- TASK DESCRIPTION: Return, from the data that follows, each line that holds the word "outline".

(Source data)
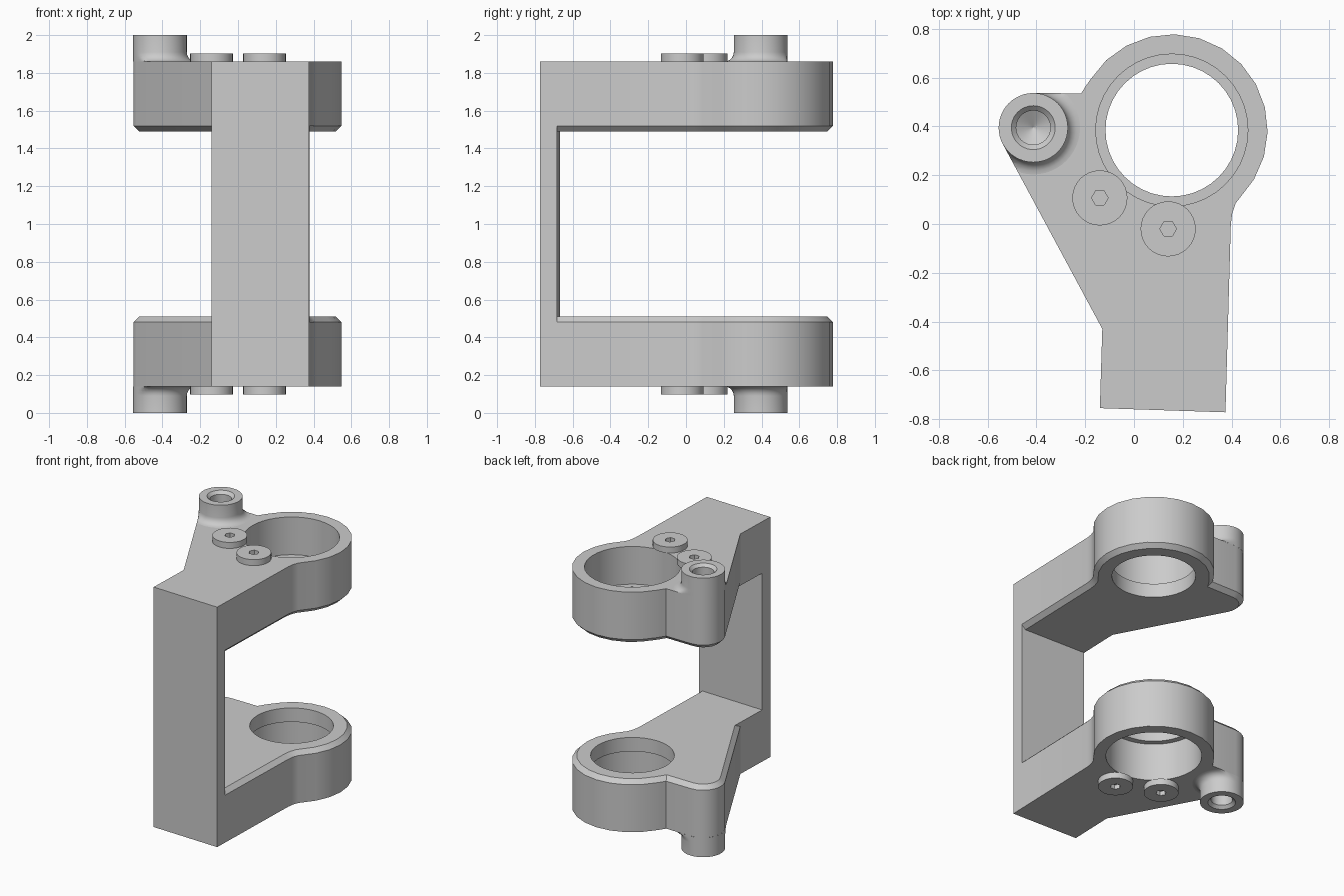
import bpy, bmesh, math
from mathutils import Vector

if "Cube" in bpy.data.objects:
    bpy.data.objects.remove(bpy.data.objects["Cube"])

metal = bpy.data.materials.new("light_grey_metal")
metal.diffuse_color = (0.6, 0.6, 0.6, 1)
metal.use_nodes = True
metal.node_tree.nodes["Principled BSDF"].inputs["Base Color"].default_value = metal.diffuse_color

TOP, INNER, CH = 0.86, 0.49, 0.03      # heights above the mid plane
BORE = Vector((0.155, 0.385))
POST, POST_R = Vector((-0.413, 0.395)), 0.142


def make(name, bm):
    """Objects sit on the mid plane (z = 1) so they can be mirrored about it."""
    bmesh.ops.recalc_face_normals(bm, faces=bm.faces[:])
    me = bpy.data.meshes.new(name)
    bm.to_mesh(me)
    bm.free()
    ob = bpy.data.objects.new(name, me)
    bpy.context.collection.objects.link(ob)
    ob.location.z = 1
    me.materials.append(metal)
    return ob


def loft(name, rings, bottom=True, top=True):
    """Rings are equal-length lists of 3D points."""
    bm = bmesh.new()
    vs = [[bm.verts.new(p) for p in r] for r in rings]
    n = len(vs[0])
    for a, b in zip(vs, vs[1:]):
        for i in range(n):
            j = (i + 1) % n
            bm.faces.new((a[i], a[j], b[j], b[i]))
    if bottom:
        bm.faces.new(vs[0][::-1])
    if top:
        bm.faces.new(vs[-1])
    return make(name, bm)


def at(pts, z):
    return [(p[0], p[1], z) for p in pts]


def arc(c, r, a0, a1, n):
    return [Vector((c[0] + r * math.cos(math.radians(a0 + (a1 - a0) * i / n)),
                    c[1] + r * math.sin(math.radians(a0 + (a1 - a0) * i / n))))
            for i in range(n + 1)]


def circle(c, r, n):
    return arc(c, r, 0, 360, n)[:-1]


def stack(name, c, n, profile):
    """Solid of revolution from (radius, z) pairs."""
    return loft(name, [at(circle(c, r, n), z) for r, z in profile])


def inset(pts, dist):
    """Move every edge of a counter-clockwise outline inward by its own distance."""
    out, n = [], len(pts)
    for i in range(n):
        d1, d2 = pts[i] - pts[i - 1], pts[(i + 1) % n] - pts[i]
        n1 = Vector((-d1.y, d1.x)).normalized()
        n2 = Vector((-d2.y, d2.x)).normalized()
        det = n1.x * n2.y - n1.y * n2.x
        a, b = dist[i - 1], dist[i]
        if abs(det) < 1e-4:
            out.append(pts[i] + n1 * a)
        else:
            out.append(pts[i] + Vector((a * n2.y - b * n1.y, b * n1.x - a * n2.x)) / det)
    return out


def boolean(ob, other, op):
    m = ob.modifiers.new(op.lower(), 'BOOLEAN')
    m.operation, m.object, m.solver = op, other, 'EXACT'
    bpy.context.view_layer.objects.active = ob
    bpy.ops.object.modifier_apply(modifier=m.name)
    bpy.data.objects.remove(other)


def finish(ob):
    """Repeat the part on the lower half and smooth the round walls."""
    m = ob.modifiers.new("mirror", 'MIRROR')
    m.use_axis = (False, False, True)
    m.merge_threshold = 0.0005
    bpy.ops.object.select_all(action='DESELECT')
    bpy.context.view_layer.objects.active = ob
    ob.select_set(True)
    bpy.ops.object.modifier_apply(modifier=m.name)
    bpy.ops.object.shade_smooth_by_angle(angle=math.radians(30))


# Bracket footprint
front_l, front_r = Vector((-0.14, -0.755)), Vector((0.375, -0.772))
waist_l, waist_r = Vector((-0.13, -0.43)), Vector((0.397, 0.0))


def along(t):
    """Left and right side points at a distance t behind the front face."""
    return (front_l + (waist_l - front_l).normalized() * t,
            front_r + (waist_r - front_r).normalized() * t)


# Angle where the sloping side touches the post
to_post = POST - waist_l
tangent = math.degrees(math.atan2(to_post.y, to_post.x)
                       + math.acos(-POST_R / to_post.length))
tangent = tangent if tangent > 180 else tangent + 360

# Arm with a chamfered inner edge
l, r = along(0.045)
outline = ([l, r, waist_r, Vector((0.403, 0.045)), Vector((0.417, 0.085))]
           + arc(BORE, 0.393, -31, 148, 12)
           + [Vector((-0.2, 0.562)), Vector((-0.217, 0.535))]
           + arc(POST, POST_R, 90, tangent, 7) + [waist_l])
edge = [CH] * len(outline)
edge[0] = edge[-1] = 0
body = loft("bracket_body", [at(inset(outline, edge), INNER),
                             at(outline, INNER + CH), at(outline, TOP)])

# Column joining the arms, open on the mid plane
l, r = along(0.088)
foot = [front_l, front_r, r, l]
column = loft("column", [at(foot, -0.1), at(foot, TOP)])
boolean(body, column, 'UNION')

# Stepped bearing bore, post hole clearance and mid plane trim
boolean(body, stack("bore_cutter", BORE, 40, [(0.272, 0.3), (0.272, 0.59),
                                              (0.312, 0.59), (0.312, 1.1)]), 'DIFFERENCE')
boolean(body, stack("hole_cutter", POST, 16, [(0.08, 0.64), (0.08, 1.1)]), 'DIFFERENCE')
bm = bmesh.new()
bm.from_mesh(body.data)
bmesh.ops.bisect_plane(bm, geom=bm.verts[:] + bm.edges[:] + bm.faces[:],
                       plane_co=(0, 0, 0), plane_no=(0, 0, -1), clear_outer=True)
bm.to_mesh(body.data)
bm.free()
finish(body)

# Post with a filleted foot that stays inside the arm outline, and a blind hole
normals = [Vector((math.cos(math.radians(a)), math.sin(math.radians(a)))) for a in (90, tangent)]


def foot_ring(radius, z):
    ring = []
    for i in range(48):
        a = 360 * i / 48
        d = Vector((math.cos(math.radians(a)), math.sin(math.radians(a))))
        lim = POST_R if 90 <= a <= tangent else radius
        for nrm in normals:
            if d.dot(nrm) > 0.01:
                lim = min(lim, POST_R / d.dot(nrm))
        p = POST + d * lim
        ring.append((p.x, p.y, z))
    return ring


F = 0.05
rings = []
for k in range(6):
    t = math.radians(90 * k / 5)
    rings.append(foot_ring(POST_R + F * (1 - math.sin(t)), TOP + F * (1 - math.cos(t))))
for rad, z in [(POST_R, 1.0), (0.09, 1.0), (0.07, 0.98), (0.07, 0.70), (0.002, 0.66)]:
    rings.append(at(circle(POST, rad, 48), z))
finish(loft("post", rings, bottom=False))

# Retaining screws with hex sockets
for i, c in enumerate([(-0.14, 0.107), (0.14, -0.02)]):
    screw = stack(f"screw_{i + 1}", c, 32, [(0.113, TOP), (0.113, 0.903)])
    boolean(screw, stack("socket_cutter", c, 6, [(0.034, 0.872), (0.034, 1.0)]), 'DIFFERENCE')
    finish(screw)
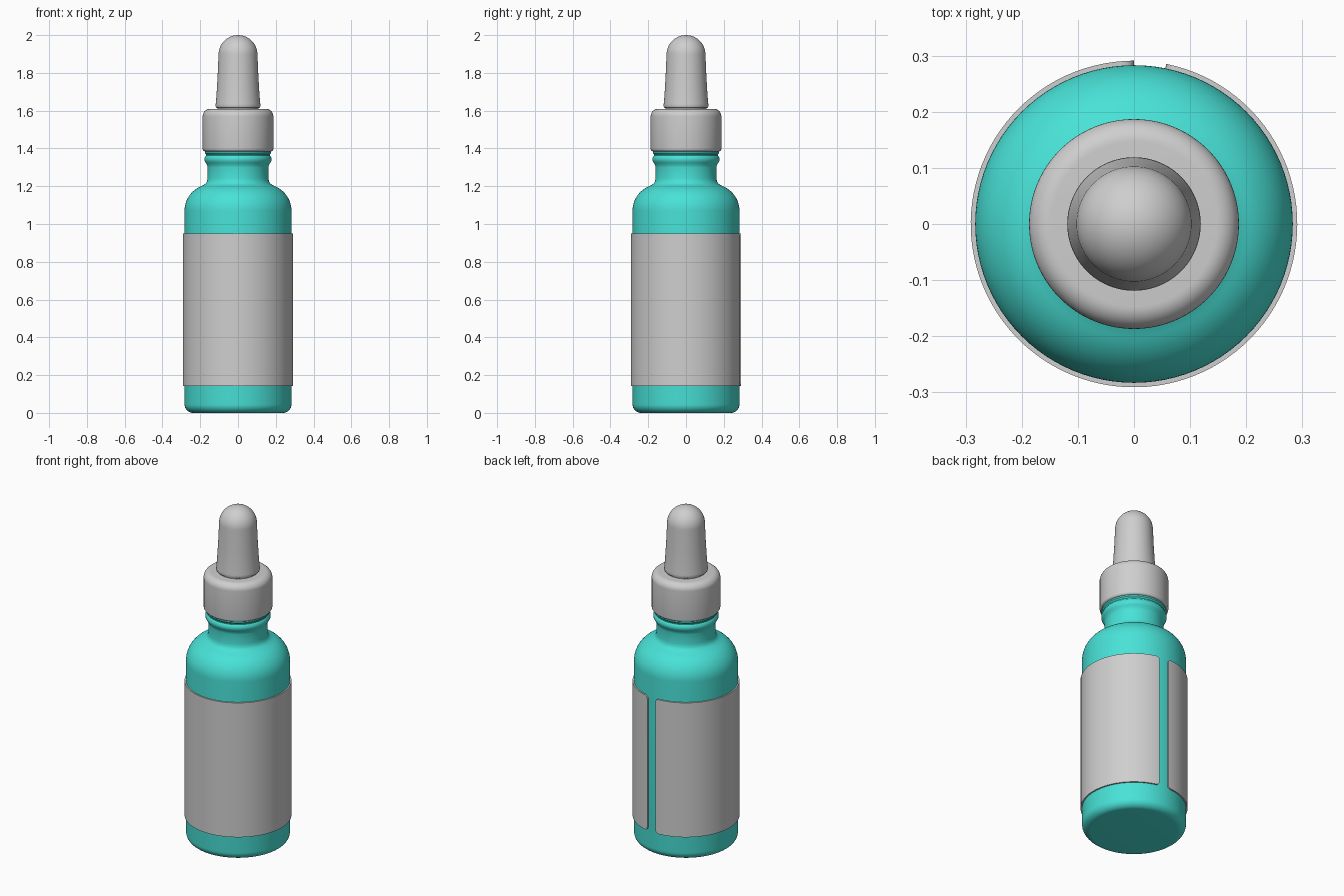
import bpy, bmesh, math

if "Cube" in bpy.data.objects:
    bpy.data.objects.remove(bpy.data.objects["Cube"])

SEGS = 96


def material(name, rgb):
    m = bpy.data.materials.new(name)
    m.diffuse_color = (*rgb, 1)
    m.use_nodes = True
    m.node_tree.nodes["Principled BSDF"].inputs["Base Color"].default_value = m.diffuse_color
    return m


teal = material("teal", (0.065, 0.76, 0.68))
grey = material("light grey", (0.62, 0.62, 0.62))


def finish(bm, name, mat, angle=35):
    bmesh.ops.recalc_face_normals(bm, faces=bm.faces)
    me = bpy.data.meshes.new(name)
    bm.to_mesh(me)
    bm.free()
    me.materials.append(mat)
    me.shade_smooth()
    me.set_sharp_from_angle(angle=math.radians(angle))
    ob = bpy.data.objects.new(name, me)
    bpy.context.collection.objects.link(ob)
    return ob


def arc(cx, cz, r, a0, a1, n=8):
    """Points of a circular arc in the (radius, z) plane, degrees."""
    return [(cx + r * math.cos(math.radians(a0 + (a1 - a0) * i / n)),
             cz + r * math.sin(math.radians(a0 + (a1 - a0) * i / n)))
            for i in range(n + 1)]


def lathe(name, profile, mat):
    """Revolve a (radius, z) profile; both ends are closed on the axis."""
    bm = bmesh.new()
    rings = []
    for r, z in profile:
        if r < 1e-4:
            rings.append([bm.verts.new((0, 0, z))] * SEGS)
        else:
            rings.append([bm.verts.new((r * math.cos(math.tau * i / SEGS),
                                        r * math.sin(math.tau * i / SEGS), z))
                          for i in range(SEGS)])
    for a, b in zip(rings, rings[1:]):
        for i in range(SEGS):
            j = (i + 1) % SEGS
            bm.faces.new(list(dict.fromkeys((a[i], a[j], b[j], b[i]))))
    return finish(bm, name, mat)


# Glass bottle: rounded foot, straight body, shoulder, neck with bead
lathe("bottle",
      [(0, 0.0)] + arc(0.238, 0.045, 0.045, -90, 0)
      + arc(0.143, 1.07, 0.14, 0, 66, 14)
      + [(0.183, 1.206), (0.171, 1.214), (0.164, 1.226), (0.161, 1.242),
         (0.161, 1.30), (0.163, 1.312), (0.171, 1.324), (0.177, 1.335),
         (0.178, 1.346), (0.174, 1.357), (0.169, 1.363), (0.169, 1.368),
         (0.176, 1.376), (0.176, 1.40), (0, 1.40)], teal)

# Screw cap
lathe("cap",
      [(0, 1.384)] + arc(0.173, 1.398, 0.014, -90, 0, 5)
      + arc(0.147, 1.57, 0.04, 0, 90, 10) + [(0, 1.61)], grey)

# Rubber dropper bulb
lathe("dropper_bulb",
      [(0, 1.60), (0.108, 1.60), (0.110, 1.614), (0.116, 1.617), (0.119, 1.624),
       (0.118, 1.635), (0.114, 1.68), (0.108, 1.78)]
      + arc(0, 1.897, 0.103, 0, 90, 16), grey)


# Wrapped label: thin shell with a gap at the back and rounded corners
def label(r_in, r_out, z0, z1, a0, a1, corner):
    bm = bmesh.new()
    span = math.radians(a1 - a0)
    edge = [corner / r_out * (1 - math.cos(math.pi / 2 * i / 6)) for i in range(7)]
    n = 100
    mid = [edge[-1] + (span - 2 * edge[-1]) * i / n for i in range(1, n)]
    cols = []
    for t in edge + mid + [span - e for e in reversed(edge)]:
        d = min(t, span - t) * r_out
        cut = corner - math.sqrt(max(0, corner**2 - max(0, corner - d)**2))
        c, s = math.cos(math.radians(a0) + t), math.sin(math.radians(a0) + t)
        cols.append([bm.verts.new((r * c, r * s, z)) for r, z in
                     ((r_in, z0 + cut), (r_out, z0 + cut),
                      (r_out, z1 - cut), (r_in, z1 - cut))])
    for a, b in zip(cols, cols[1:]):
        for k in range(4):
            m = (k + 1) % 4
            bm.faces.new((a[k], b[k], b[m], a[m]))
    bm.faces.new(cols[0])
    bm.faces.new(cols[-1])
    return finish(bm, "label", grey)


label(0.281, 0.291, 0.143, 0.95, 90, 438.6, 0.02)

- RESPONSE TO THE TASK:
    """Move every edge of a counter-clockwise outline inward by its own distance."""
outline = ([l, r, waist_r, Vector((0.403, 0.045)), Vector((0.417, 0.085))]
edge = [CH] * len(outline)
body = loft("bracket_body", [at(inset(outline, edge), INNER),
                             at(outline, INNER + CH), at(outline, TOP)])
# Post with a filleted foot that stays inside the arm outline, and a blind hole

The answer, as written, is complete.